- **Data for review**

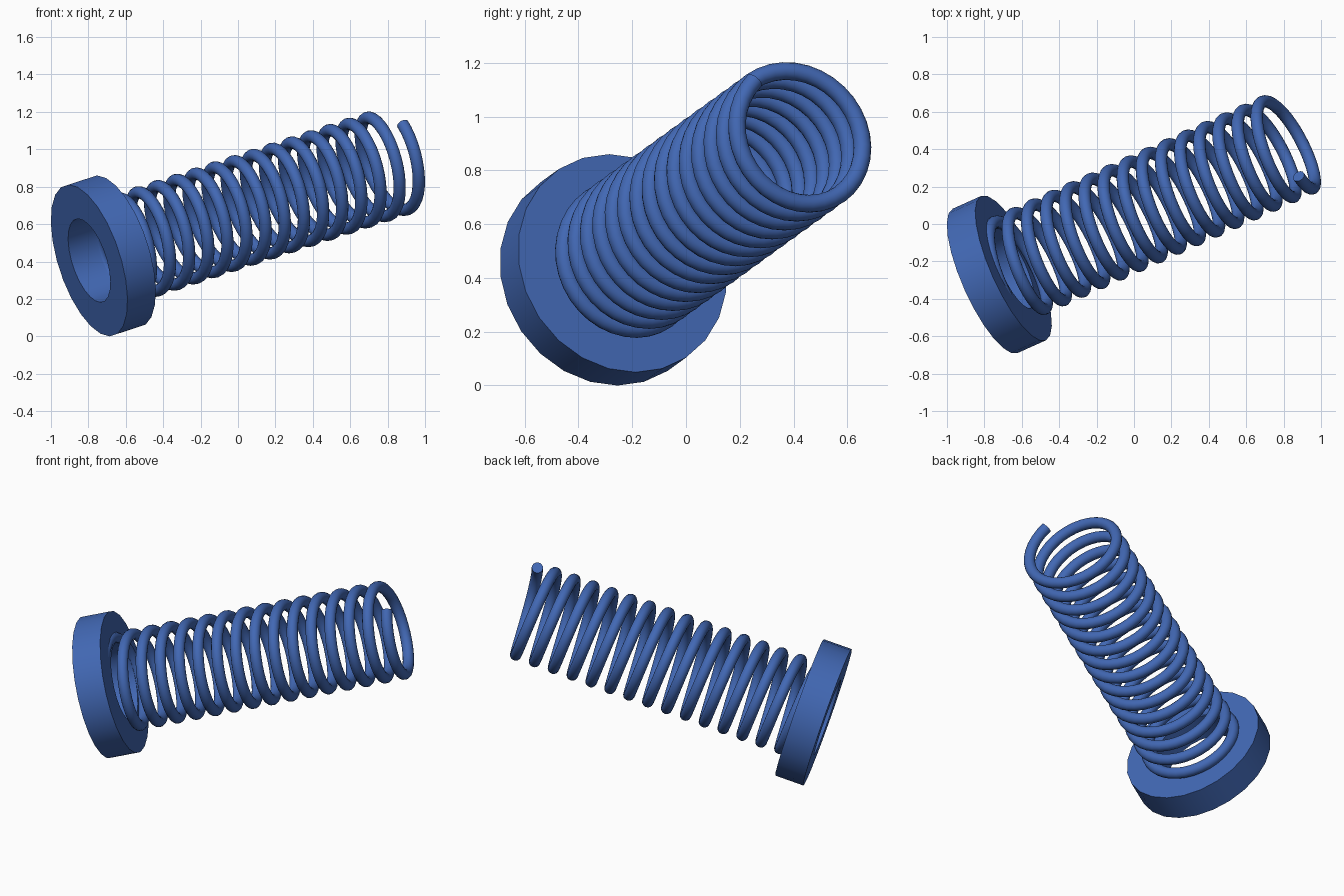
import bpy, bmesh, math
from mathutils import Vector, Matrix

if "Cube" in bpy.data.objects:
    bpy.data.objects.remove(bpy.data.objects["Cube"])

# Shared axis frame: the coil and the ring lie on one tilted line
ORIGIN = Vector((-0.72, -0.27, 0.43))
AXIS = Vector((0.875, 0.393, 0.2845)).normalized()
UP = (Vector((0, 0, 1)) - AXIS * AXIS.z).normalized()
SIDE = UP.cross(AXIS)

blue = bpy.data.materials.new("steel_blue")
blue.diffuse_color = (0.054, 0.138, 0.456, 1)
blue.use_nodes = True
blue.node_tree.nodes["Principled BSDF"].inputs["Base Color"].default_value = blue.diffuse_color


def on_axis(t, radius, angle):
    return ORIGIN + AXIS * t + (UP * math.cos(angle) + SIDE * math.sin(angle)) * radius


def smooth(obj):
    bpy.ops.object.select_all(action='DESELECT')
    obj.select_set(True)
    bpy.context.view_layer.objects.active = obj
    bpy.ops.object.shade_smooth_by_angle(angle=math.radians(35))


# Base ring: rectangular section swept round the axis
def make_ring(name, outer, inner, half, sides):
    bm = bmesh.new()
    section = [(outer, -half), (outer, half), (inner, half), (inner, -half)]
    loops = [[bm.verts.new(on_axis(t, r, math.tau * i / sides)) for r, t in section]
             for i in range(sides)]
    for i in range(sides):
        a, b = loops[i], loops[(i + 1) % sides]
        for j in range(4):
            k = (j + 1) % 4
            bm.faces.new((a[j], a[k], b[k], b[j]))
    bmesh.ops.recalc_face_normals(bm, faces=bm.faces)
    mesh = bpy.data.meshes.new(name)
    bm.to_mesh(mesh)
    bm.free()
    obj = bpy.data.objects.new(name, mesh)
    bpy.context.collection.objects.link(obj)
    mesh.materials.append(blue)
    smooth(obj)


# Coil: helical path with a round bevel and closed ends
def make_coil(name, start, end, pitch, phase, radius, wire, steps):
    n = round((end - start) / pitch * steps)
    curve = bpy.data.curves.new(name, 'CURVE')
    curve.dimensions = '3D'
    curve.bevel_depth = wire
    curve.bevel_resolution = 6
    curve.use_fill_caps = True
    spline = curve.splines.new('POLY')
    spline.points.add(n)
    for i, p in enumerate(spline.points):
        t = start + (end - start) * i / n
        p.co = (*on_axis(t, radius, math.tau * (t - phase) / pitch), 1)
    obj = bpy.data.objects.new(name, curve)
    bpy.context.collection.objects.link(obj)
    curve.materials.append(blue)
    bpy.ops.object.select_all(action='DESELECT')
    obj.select_set(True)
    bpy.context.view_layer.objects.active = obj
    bpy.ops.object.convert(target='MESH')
    smooth(bpy.context.view_layer.objects.active)


make_ring("base_ring", 0.423, 0.233, 0.0865, 24)
make_coil("spring_coil", 0.0515, 1.8065, 0.117, 1.703, 0.266, 0.033, 36)
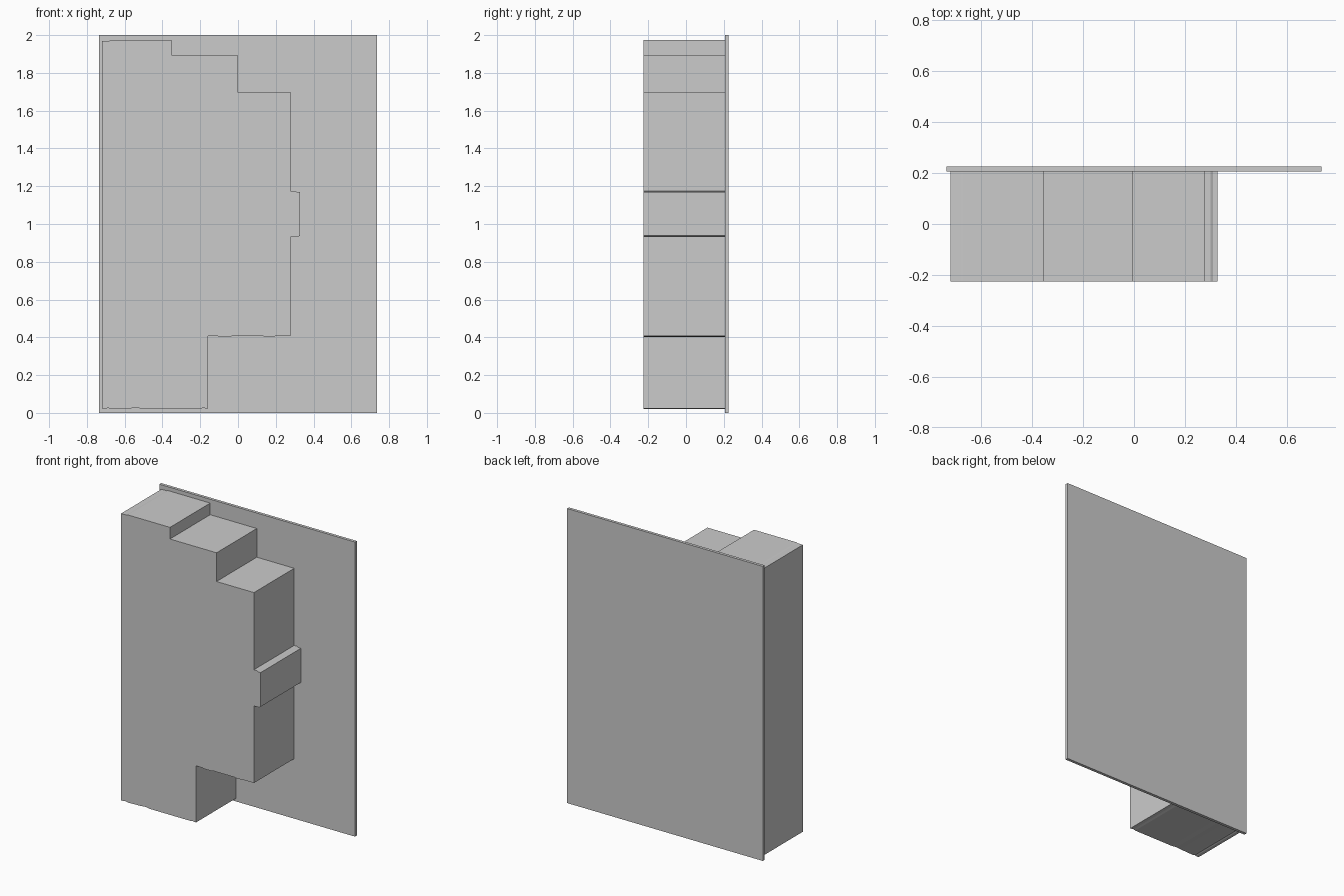
import bpy, bmesh


def extrude_profile(name, profile, y_front, y_back):
    """Solid from an x-z outline, extruded along y."""
    bm = bmesh.new()
    face = bm.faces.new([bm.verts.new((x, y_front, z)) for x, z in profile])
    moved = bmesh.ops.extrude_face_region(bm, geom=[face], use_keep_orig=True)
    verts = [v for v in moved["geom"] if isinstance(v, bmesh.types.BMVert)]
    bmesh.ops.translate(bm, verts=verts, vec=(0, y_back - y_front, 0))
    bmesh.ops.recalc_face_normals(bm, faces=bm.faces)
    mesh = bpy.data.meshes.new(name)
    bm.to_mesh(mesh)
    bm.free()
    obj = bpy.data.objects.new(name, mesh)
    bpy.context.collection.objects.link(obj)
    return obj


# Thin upright panel at the back
extrude_profile("back_panel",
                [(-0.735, 0), (0.735, 0), (0.735, 2), (-0.735, 2)],
                0.206, 0.226)

# Stepped block in front of the panel, with a slightly uneven outline
outline = [
    (-0.72, 0.022), (-0.70, 0.022), (-0.69, 0.026), (-0.67, 0.021),
    (-0.57, 0.024), (-0.54, 0.027), (-0.50, 0.022), (-0.20, 0.022),
    (-0.185, 0.026), (-0.158, 0.022),
    (-0.158, 0.407), (-0.11, 0.407), (-0.10, 0.403), (-0.04, 0.403),
    (-0.03, 0.407), (0.13, 0.407), (0.14, 0.404), (0.19, 0.404),
    (0.20, 0.407), (0.278, 0.407),
    (0.278, 0.93), (0.315, 0.93), (0.328, 0.938),
    (0.328, 1.17), (0.31, 1.17), (0.30, 1.176), (0.278, 1.176),
    (0.278, 1.70), (-0.003, 1.70),
    (-0.003, 1.895), (-0.353, 1.895),
    (-0.353, 1.974), (-0.67, 1.974), (-0.68, 1.97), (-0.72, 1.97),
]
extrude_profile("stepped_block", outline, -0.226, 0.206)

- **Problem details**
Lines with "name" in the records: how many are there? Give only the number.

- **Finished exercise**
9